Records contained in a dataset
■ ■ ■ ■ ■
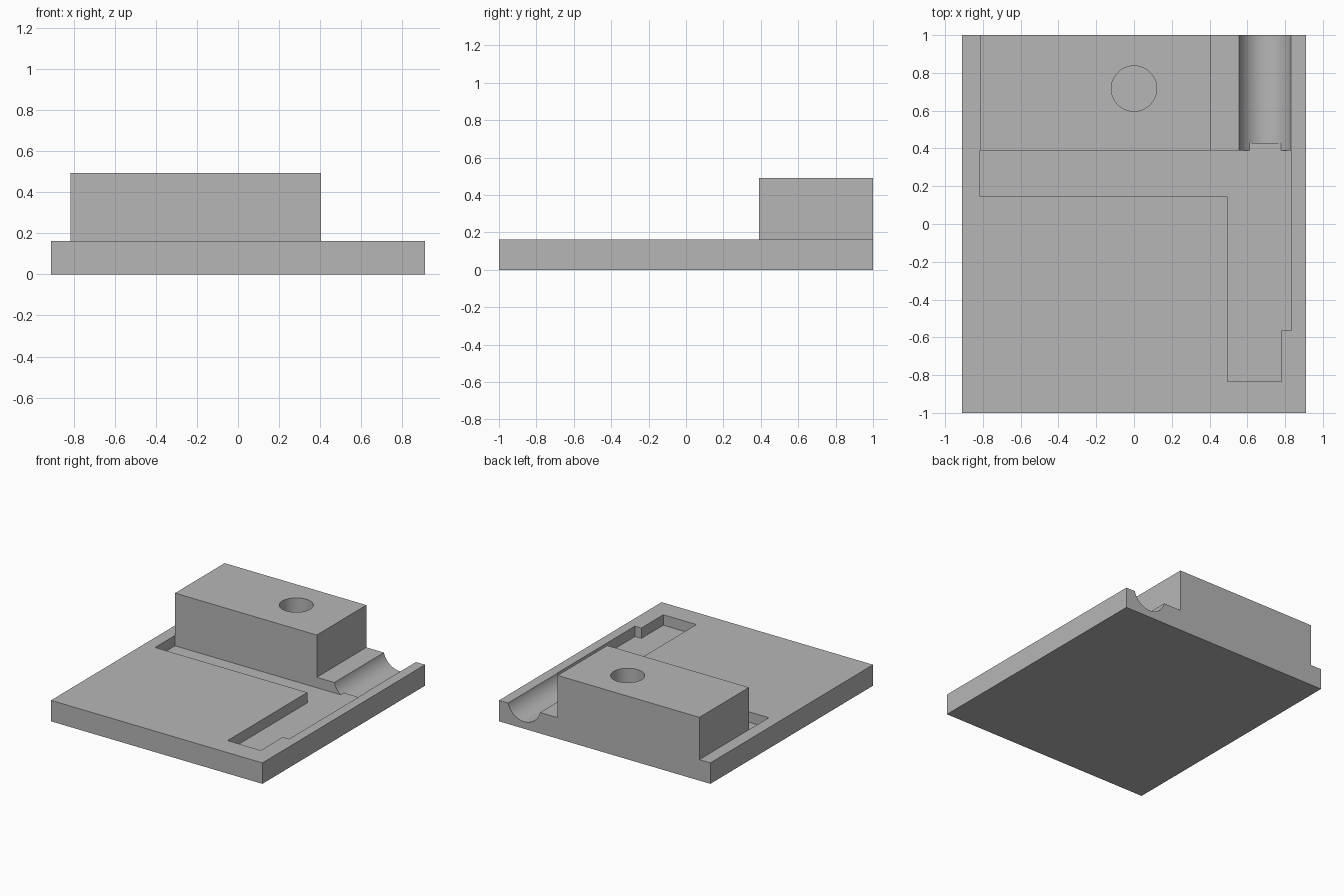
import bpy, bmesh
from math import sin, cos, pi, asin, radians
from mathutils import Vector

cube = bpy.data.objects.get("Cube")
if cube:
    bpy.data.objects.remove(cube, do_unlink=True)

grey = bpy.data.materials.new("plain grey")
grey.use_nodes = True
grey.diffuse_color = (0.47, 0.47, 0.47, 1)
grey.node_tree.nodes["Principled BSDF"].inputs["Base Color"].default_value = (0.47, 0.47, 0.47, 1)

BASE_TOP = 0.163
BLOCK_TOP = 0.492
POCKET_FLOOR = 0.082
BLOCK_FRONT = 0.39


def prism(name, outline, direction):
    """Extrude a closed outline of 3D points along a direction."""
    bm = bmesh.new()
    face = bm.faces.new([bm.verts.new(p) for p in outline])
    moved = bmesh.ops.extrude_face_region(bm, geom=[face])["geom"]
    bmesh.ops.translate(bm, vec=Vector(direction),
                        verts=[v for v in moved if isinstance(v, bmesh.types.BMVert)])
    bmesh.ops.recalc_face_normals(bm, faces=bm.faces)
    mesh = bpy.data.meshes.new(name)
    bm.to_mesh(mesh)
    bm.free()
    mesh.materials.append(grey)
    obj = bpy.data.objects.new(name, mesh)
    bpy.context.collection.objects.link(obj)
    return obj


def upright(name, outline, bottom, top):
    return prism(name, [(x, y, bottom) for x, y in outline], (0, 0, top - bottom))


def rectangle(x0, x1, y0, y1):
    return [(x0, y0), (x1, y0), (x1, y1), (x0, y1)]


def activate(obj):
    bpy.ops.object.select_all(action='DESELECT')
    obj.select_set(True)
    bpy.context.view_layer.objects.active = obj


def cut(target, cutter):
    mod = target.modifiers.new("cut", 'BOOLEAN')
    mod.operation = 'DIFFERENCE'
    mod.solver = 'EXACT'
    mod.object = cutter
    activate(target)
    bpy.ops.object.modifier_apply(modifier=mod.name)
    bpy.data.objects.remove(cutter, do_unlink=True)


def groove(name, y0, y1, lowest):
    """Round channel cutter, optionally levelled off at a lowest height."""
    cx, cz, r = 0.694, 0.197, 0.142
    low = max(lowest, cz - r)
    start = asin((cz - low) / r)
    # arc from the right wall to the left wall, below the axis
    steps = 32
    if lowest > cz - r:
        angles = [start * i / 10 for i in range(11)]
        angles += [pi - a for a in reversed(angles)]
    else:
        angles = [pi * i / steps for i in range(steps + 1)]
    points = [(cx + r * cos(a), y0, cz - r * sin(a)) for a in angles]
    points += [(cx - r, y0, cz + 0.1), (cx + r, y0, cz + 0.1)]
    return prism(name, points, (0, y1 - y0, 0))


# Base plate with stepped pocket
base = upright("base_plate", rectangle(-0.91, 0.91, -1, 1), 0, BASE_TOP)
pocket = [(-0.815, BLOCK_FRONT), (-0.815, 0.145), (0.495, 0.145), (0.495, -0.835),
          (0.78, -0.835), (0.78, -0.565), (0.835, -0.565), (0.835, BLOCK_FRONT)]
cut(base, upright("pocket_cutter", pocket, POCKET_FLOOR, 0.3))

# Round channel running from the pocket to the back edge
cut(base, groove("channel_cutter", 0.43, 1.1, 0))
cut(base, groove("channel_mouth_cutter", 0.35, 0.44, POCKET_FLOOR))

# Raised block with a round hole
block = upright("raised_block", rectangle(-0.815, 0.405, BLOCK_FRONT, 1), BASE_TOP, BLOCK_TOP)
circle = [(0.12 * cos(2 * pi * i / 64), 0.717 + 0.12 * sin(2 * pi * i / 64)) for i in range(64)]
cut(block, upright("hole_cutter", circle, 0.1, 0.6))

for part in (base, block):
    activate(part)
    bpy.ops.object.shade_smooth_by_angle(angle=radians(25))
■ ■ ■ ■ ■
◆ **What is required**:
All of the entries above need to be repeated exactly, minus the pictures.

◆ **Answer below**:
import bpy, bmesh
from math import sin, cos, pi, asin, radians
from mathutils import Vector

cube = bpy.data.objects.get("Cube")
if cube:
    bpy.data.objects.remove(cube, do_unlink=True)

grey = bpy.data.materials.new("plain grey")
grey.use_nodes = True
grey.diffuse_color = (0.47, 0.47, 0.47, 1)
grey.node_tree.nodes["Principled BSDF"].inputs["Base Color"].default_value = (0.47, 0.47, 0.47, 1)

BASE_TOP = 0.163
BLOCK_TOP = 0.492
POCKET_FLOOR = 0.082
BLOCK_FRONT = 0.39


def prism(name, outline, direction):
    """Extrude a closed outline of 3D points along a direction."""
    bm = bmesh.new()
    face = bm.faces.new([bm.verts.new(p) for p in outline])
    moved = bmesh.ops.extrude_face_region(bm, geom=[face])["geom"]
    bmesh.ops.translate(bm, vec=Vector(direction),
                        verts=[v for v in moved if isinstance(v, bmesh.types.BMVert)])
    bmesh.ops.recalc_face_normals(bm, faces=bm.faces)
    mesh = bpy.data.meshes.new(name)
    bm.to_mesh(mesh)
    bm.free()
    mesh.materials.append(grey)
    obj = bpy.data.objects.new(name, mesh)
    bpy.context.collection.objects.link(obj)
    return obj


def upright(name, outline, bottom, top):
    return prism(name, [(x, y, bottom) for x, y in outline], (0, 0, top - bottom))


def rectangle(x0, x1, y0, y1):
    return [(x0, y0), (x1, y0), (x1, y1), (x0, y1)]


def activate(obj):
    bpy.ops.object.select_all(action='DESELECT')
    obj.select_set(True)
    bpy.context.view_layer.objects.active = obj


def cut(target, cutter):
    mod = target.modifiers.new("cut", 'BOOLEAN')
    mod.operation = 'DIFFERENCE'
    mod.solver = 'EXACT'
    mod.object = cutter
    activate(target)
    bpy.ops.object.modifier_apply(modifier=mod.name)
    bpy.data.objects.remove(cutter, do_unlink=True)


def groove(name, y0, y1, lowest):
    """Round channel cutter, optionally levelled off at a lowest height."""
    cx, cz, r = 0.694, 0.197, 0.142
    low = max(lowest, cz - r)
    start = asin((cz - low) / r)
    # arc from the right wall to the left wall, below the axis
    steps = 32
    if lowest > cz - r:
        angles = [start * i / 10 for i in range(11)]
        angles += [pi - a for a in reversed(angles)]
    else:
        angles = [pi * i / steps for i in range(steps + 1)]
    points = [(cx + r * cos(a), y0, cz - r * sin(a)) for a in angles]
    points += [(cx - r, y0, cz + 0.1), (cx + r, y0, cz + 0.1)]
    return prism(name, points, (0, y1 - y0, 0))


# Base plate with stepped pocket
base = upright("base_plate", rectangle(-0.91, 0.91, -1, 1), 0, BASE_TOP)
pocket = [(-0.815, BLOCK_FRONT), (-0.815, 0.145), (0.495, 0.145), (0.495, -0.835),
          (0.78, -0.835), (0.78, -0.565), (0.835, -0.565), (0.835, BLOCK_FRONT)]
cut(base, upright("pocket_cutter", pocket, POCKET_FLOOR, 0.3))

# Round channel running from the pocket to the back edge
cut(base, groove("channel_cutter", 0.43, 1.1, 0))
cut(base, groove("channel_mouth_cutter", 0.35, 0.44, POCKET_FLOOR))

# Raised block with a round hole
block = upright("raised_block", rectangle(-0.815, 0.405, BLOCK_FRONT, 1), BASE_TOP, BLOCK_TOP)
circle = [(0.12 * cos(2 * pi * i / 64), 0.717 + 0.12 * sin(2 * pi * i / 64)) for i in range(64)]
cut(block, upright("hole_cutter", circle, 0.1, 0.6))

for part in (base, block):
    activate(part)
    bpy.ops.object.shade_smooth_by_angle(angle=radians(25))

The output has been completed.